EXTRACTED DATA below:

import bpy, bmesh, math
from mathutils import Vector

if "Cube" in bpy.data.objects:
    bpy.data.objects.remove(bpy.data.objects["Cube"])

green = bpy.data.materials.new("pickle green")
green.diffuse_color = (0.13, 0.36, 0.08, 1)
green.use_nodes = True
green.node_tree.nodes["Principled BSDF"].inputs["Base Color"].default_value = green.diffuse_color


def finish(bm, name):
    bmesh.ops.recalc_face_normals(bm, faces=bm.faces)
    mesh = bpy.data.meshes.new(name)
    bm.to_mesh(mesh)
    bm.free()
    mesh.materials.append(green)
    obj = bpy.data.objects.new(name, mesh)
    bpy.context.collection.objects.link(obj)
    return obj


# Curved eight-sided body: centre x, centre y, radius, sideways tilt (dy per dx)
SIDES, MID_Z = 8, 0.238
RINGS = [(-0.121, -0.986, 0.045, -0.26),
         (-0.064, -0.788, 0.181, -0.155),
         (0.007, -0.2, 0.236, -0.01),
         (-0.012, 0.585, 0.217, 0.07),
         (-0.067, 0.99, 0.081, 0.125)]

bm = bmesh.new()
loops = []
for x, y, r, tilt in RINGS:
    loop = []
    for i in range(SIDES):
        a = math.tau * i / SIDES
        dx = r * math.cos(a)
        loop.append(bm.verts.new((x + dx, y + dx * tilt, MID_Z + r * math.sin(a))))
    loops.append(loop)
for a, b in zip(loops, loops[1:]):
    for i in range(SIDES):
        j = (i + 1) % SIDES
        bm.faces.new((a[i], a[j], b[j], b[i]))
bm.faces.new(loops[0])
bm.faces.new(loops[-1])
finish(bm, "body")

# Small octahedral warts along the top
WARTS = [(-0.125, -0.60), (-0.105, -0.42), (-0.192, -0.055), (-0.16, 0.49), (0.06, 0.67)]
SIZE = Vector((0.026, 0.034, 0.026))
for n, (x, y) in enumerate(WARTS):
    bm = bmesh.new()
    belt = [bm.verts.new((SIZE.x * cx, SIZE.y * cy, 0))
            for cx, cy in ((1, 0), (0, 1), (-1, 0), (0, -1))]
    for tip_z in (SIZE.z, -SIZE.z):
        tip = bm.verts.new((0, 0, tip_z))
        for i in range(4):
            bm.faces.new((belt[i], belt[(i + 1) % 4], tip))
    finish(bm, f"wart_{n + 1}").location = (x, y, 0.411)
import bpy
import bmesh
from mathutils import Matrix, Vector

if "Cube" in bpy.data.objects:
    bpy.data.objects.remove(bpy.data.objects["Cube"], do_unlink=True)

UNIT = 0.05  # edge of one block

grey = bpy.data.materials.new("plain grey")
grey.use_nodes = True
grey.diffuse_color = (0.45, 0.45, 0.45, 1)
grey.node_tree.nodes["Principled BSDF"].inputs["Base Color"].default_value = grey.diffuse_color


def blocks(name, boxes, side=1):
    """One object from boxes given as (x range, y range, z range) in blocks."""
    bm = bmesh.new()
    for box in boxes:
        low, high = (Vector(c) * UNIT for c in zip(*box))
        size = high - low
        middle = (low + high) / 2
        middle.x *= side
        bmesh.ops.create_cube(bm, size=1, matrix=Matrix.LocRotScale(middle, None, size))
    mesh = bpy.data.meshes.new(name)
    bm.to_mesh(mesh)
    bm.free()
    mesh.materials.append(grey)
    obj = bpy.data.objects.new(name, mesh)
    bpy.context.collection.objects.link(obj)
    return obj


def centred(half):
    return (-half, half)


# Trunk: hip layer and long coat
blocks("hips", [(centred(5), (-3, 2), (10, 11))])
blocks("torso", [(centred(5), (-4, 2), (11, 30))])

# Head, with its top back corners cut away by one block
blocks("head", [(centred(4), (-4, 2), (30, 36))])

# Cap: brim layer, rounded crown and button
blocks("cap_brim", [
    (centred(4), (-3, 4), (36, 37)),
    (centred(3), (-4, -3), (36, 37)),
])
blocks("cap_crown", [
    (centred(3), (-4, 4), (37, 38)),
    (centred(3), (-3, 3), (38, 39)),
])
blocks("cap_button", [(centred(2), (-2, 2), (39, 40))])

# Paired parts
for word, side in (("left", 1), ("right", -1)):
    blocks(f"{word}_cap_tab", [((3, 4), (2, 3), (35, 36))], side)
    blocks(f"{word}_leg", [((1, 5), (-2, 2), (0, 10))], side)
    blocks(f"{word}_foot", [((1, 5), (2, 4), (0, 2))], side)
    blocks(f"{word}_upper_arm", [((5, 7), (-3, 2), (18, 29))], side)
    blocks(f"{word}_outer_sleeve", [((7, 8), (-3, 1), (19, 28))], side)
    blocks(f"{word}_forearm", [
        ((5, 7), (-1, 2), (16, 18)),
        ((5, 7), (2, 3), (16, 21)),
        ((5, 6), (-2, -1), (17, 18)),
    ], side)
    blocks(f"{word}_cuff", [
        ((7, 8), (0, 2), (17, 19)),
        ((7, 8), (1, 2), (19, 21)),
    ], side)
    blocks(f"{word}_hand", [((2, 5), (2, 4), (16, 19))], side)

End of EXTRACTED DATA.

## ABOUT THIS TASK
Take the stretch of lines above from the one containing "belt = [bm.verts.new((SIZE.x" through the one containing "bm.faces.new((belt[i], belt[(i +" and repeat it exactly, adding no other line.

## RESPONSE AREA
    belt = [bm.verts.new((SIZE.x * cx, SIZE.y * cy, 0))
            for cx, cy in ((1, 0), (0, 1), (-1, 0), (0, -1))]
    for tip_z in (SIZE.z, -SIZE.z):
        tip = bm.verts.new((0, 0, tip_z))
        for i in range(4):
            bm.faces.new((belt[i], belt[(i + 1) % 4], tip))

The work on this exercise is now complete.